> **Exercise aim**
Copy out all lines in the data below containing the string "return".

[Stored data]
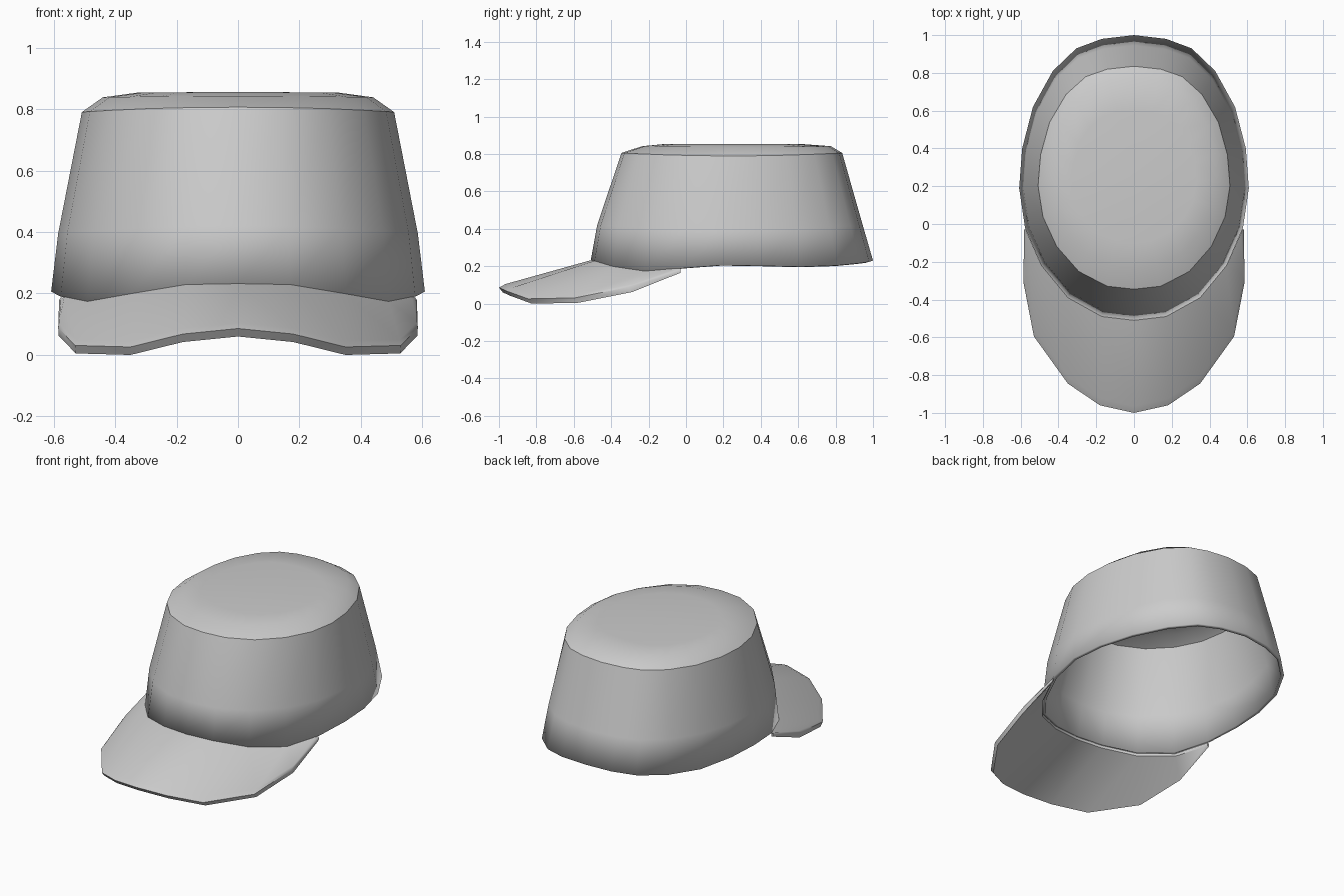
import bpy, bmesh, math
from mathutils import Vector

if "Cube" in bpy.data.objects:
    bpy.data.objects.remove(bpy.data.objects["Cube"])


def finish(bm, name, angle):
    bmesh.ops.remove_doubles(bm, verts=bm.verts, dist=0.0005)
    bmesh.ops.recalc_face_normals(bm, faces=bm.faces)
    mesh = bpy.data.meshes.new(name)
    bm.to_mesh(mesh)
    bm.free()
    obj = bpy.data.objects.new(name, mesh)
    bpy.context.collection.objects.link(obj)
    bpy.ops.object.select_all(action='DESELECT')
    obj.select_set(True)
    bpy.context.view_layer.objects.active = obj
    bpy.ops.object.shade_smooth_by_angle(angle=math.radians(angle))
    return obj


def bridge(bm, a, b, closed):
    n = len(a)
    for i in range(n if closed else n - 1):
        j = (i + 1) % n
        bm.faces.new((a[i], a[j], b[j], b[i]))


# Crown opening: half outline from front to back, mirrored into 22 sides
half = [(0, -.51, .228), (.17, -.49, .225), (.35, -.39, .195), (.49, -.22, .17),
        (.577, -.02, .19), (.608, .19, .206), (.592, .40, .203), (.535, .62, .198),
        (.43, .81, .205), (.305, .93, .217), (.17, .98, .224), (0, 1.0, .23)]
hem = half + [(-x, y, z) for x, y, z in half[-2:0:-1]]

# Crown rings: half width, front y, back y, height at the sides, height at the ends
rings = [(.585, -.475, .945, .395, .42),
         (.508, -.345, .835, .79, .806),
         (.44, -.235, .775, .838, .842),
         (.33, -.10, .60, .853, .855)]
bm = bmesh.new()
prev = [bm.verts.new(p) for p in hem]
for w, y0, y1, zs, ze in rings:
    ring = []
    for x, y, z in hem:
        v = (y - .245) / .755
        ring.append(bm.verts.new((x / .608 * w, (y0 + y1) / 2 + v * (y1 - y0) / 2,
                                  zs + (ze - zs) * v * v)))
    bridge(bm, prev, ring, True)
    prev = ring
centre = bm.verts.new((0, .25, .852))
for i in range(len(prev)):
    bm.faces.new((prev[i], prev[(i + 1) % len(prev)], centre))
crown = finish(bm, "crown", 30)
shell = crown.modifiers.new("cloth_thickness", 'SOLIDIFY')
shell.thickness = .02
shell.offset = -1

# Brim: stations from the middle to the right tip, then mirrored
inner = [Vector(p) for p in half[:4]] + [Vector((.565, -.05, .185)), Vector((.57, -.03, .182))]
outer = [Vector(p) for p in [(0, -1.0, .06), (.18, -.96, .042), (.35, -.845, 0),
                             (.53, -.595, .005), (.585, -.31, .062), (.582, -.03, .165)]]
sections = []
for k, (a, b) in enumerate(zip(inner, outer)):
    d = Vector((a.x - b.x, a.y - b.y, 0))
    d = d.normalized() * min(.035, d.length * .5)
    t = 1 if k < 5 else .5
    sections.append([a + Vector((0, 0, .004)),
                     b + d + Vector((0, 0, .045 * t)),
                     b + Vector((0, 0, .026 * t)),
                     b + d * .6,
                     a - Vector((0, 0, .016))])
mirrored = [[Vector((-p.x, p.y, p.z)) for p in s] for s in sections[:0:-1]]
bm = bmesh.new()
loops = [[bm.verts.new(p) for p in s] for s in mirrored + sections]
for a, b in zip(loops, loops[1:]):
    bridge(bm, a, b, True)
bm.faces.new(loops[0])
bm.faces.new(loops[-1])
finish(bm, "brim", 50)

...

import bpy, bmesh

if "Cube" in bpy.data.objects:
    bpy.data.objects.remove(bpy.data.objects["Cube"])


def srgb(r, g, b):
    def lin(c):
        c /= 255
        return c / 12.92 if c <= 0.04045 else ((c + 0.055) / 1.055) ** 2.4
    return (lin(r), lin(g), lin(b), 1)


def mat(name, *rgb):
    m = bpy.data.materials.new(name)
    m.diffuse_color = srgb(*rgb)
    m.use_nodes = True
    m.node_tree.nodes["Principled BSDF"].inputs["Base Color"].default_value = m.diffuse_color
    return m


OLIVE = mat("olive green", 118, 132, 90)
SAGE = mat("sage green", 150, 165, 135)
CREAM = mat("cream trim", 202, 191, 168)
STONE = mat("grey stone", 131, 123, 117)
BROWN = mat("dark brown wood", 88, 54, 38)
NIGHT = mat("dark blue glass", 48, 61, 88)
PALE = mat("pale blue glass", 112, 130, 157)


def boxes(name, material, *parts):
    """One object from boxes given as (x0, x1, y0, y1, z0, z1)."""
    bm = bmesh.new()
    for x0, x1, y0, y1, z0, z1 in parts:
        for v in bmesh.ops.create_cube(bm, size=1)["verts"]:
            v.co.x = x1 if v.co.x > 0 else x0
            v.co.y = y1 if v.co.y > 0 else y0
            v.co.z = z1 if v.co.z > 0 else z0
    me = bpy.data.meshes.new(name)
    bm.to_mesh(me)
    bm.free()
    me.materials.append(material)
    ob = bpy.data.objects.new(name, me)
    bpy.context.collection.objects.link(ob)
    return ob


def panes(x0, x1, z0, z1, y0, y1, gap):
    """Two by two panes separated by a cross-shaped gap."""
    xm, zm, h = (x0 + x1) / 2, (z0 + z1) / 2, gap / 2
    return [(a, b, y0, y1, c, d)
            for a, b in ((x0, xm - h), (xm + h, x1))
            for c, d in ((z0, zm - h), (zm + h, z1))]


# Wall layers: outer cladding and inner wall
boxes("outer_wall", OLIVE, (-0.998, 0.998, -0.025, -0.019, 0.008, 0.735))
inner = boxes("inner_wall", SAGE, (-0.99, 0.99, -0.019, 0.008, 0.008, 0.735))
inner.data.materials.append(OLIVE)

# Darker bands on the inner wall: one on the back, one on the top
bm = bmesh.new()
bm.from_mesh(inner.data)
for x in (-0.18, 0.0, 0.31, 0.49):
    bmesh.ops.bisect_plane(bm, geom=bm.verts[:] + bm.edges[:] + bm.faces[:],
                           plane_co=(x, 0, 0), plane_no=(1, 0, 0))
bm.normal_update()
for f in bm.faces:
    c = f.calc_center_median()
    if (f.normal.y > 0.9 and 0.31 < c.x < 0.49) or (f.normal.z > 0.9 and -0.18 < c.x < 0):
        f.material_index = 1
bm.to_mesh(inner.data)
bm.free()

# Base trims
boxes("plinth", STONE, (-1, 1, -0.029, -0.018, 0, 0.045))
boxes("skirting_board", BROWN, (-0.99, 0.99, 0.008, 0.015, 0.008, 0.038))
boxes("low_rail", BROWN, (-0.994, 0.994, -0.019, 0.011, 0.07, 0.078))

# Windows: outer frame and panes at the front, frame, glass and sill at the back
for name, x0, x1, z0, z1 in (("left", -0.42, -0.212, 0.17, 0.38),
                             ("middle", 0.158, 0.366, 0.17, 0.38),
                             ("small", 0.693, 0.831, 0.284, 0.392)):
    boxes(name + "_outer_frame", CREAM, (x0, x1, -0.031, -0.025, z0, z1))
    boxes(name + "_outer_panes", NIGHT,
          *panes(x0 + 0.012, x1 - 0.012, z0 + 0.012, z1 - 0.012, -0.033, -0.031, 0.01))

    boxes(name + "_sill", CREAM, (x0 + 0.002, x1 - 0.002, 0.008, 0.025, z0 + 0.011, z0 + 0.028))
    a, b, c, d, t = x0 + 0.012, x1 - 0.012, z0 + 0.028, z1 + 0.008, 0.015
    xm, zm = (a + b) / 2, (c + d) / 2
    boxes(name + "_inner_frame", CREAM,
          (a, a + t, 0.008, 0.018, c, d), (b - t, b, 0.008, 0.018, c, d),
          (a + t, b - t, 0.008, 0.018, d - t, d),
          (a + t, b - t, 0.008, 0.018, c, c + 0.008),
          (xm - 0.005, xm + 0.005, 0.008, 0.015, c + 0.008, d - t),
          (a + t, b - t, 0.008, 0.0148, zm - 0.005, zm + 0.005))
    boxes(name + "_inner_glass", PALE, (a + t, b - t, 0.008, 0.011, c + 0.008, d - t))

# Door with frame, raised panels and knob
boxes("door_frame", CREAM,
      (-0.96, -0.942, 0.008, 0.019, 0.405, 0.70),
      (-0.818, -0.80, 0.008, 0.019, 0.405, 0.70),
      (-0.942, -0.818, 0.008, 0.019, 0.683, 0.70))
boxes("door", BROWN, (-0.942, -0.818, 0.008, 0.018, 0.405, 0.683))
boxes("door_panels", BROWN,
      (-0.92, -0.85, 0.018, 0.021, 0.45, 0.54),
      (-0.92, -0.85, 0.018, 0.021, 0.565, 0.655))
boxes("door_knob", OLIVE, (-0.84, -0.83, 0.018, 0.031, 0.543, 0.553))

> **Exercise response**
    return obj
        return c / 12.92 if c <= 0.04045 else ((c + 0.055) / 1.055) ** 2.4
    return (lin(r), lin(g), lin(b), 1)
    return m
    return ob
    return [(a, b, y0, y1, c, d)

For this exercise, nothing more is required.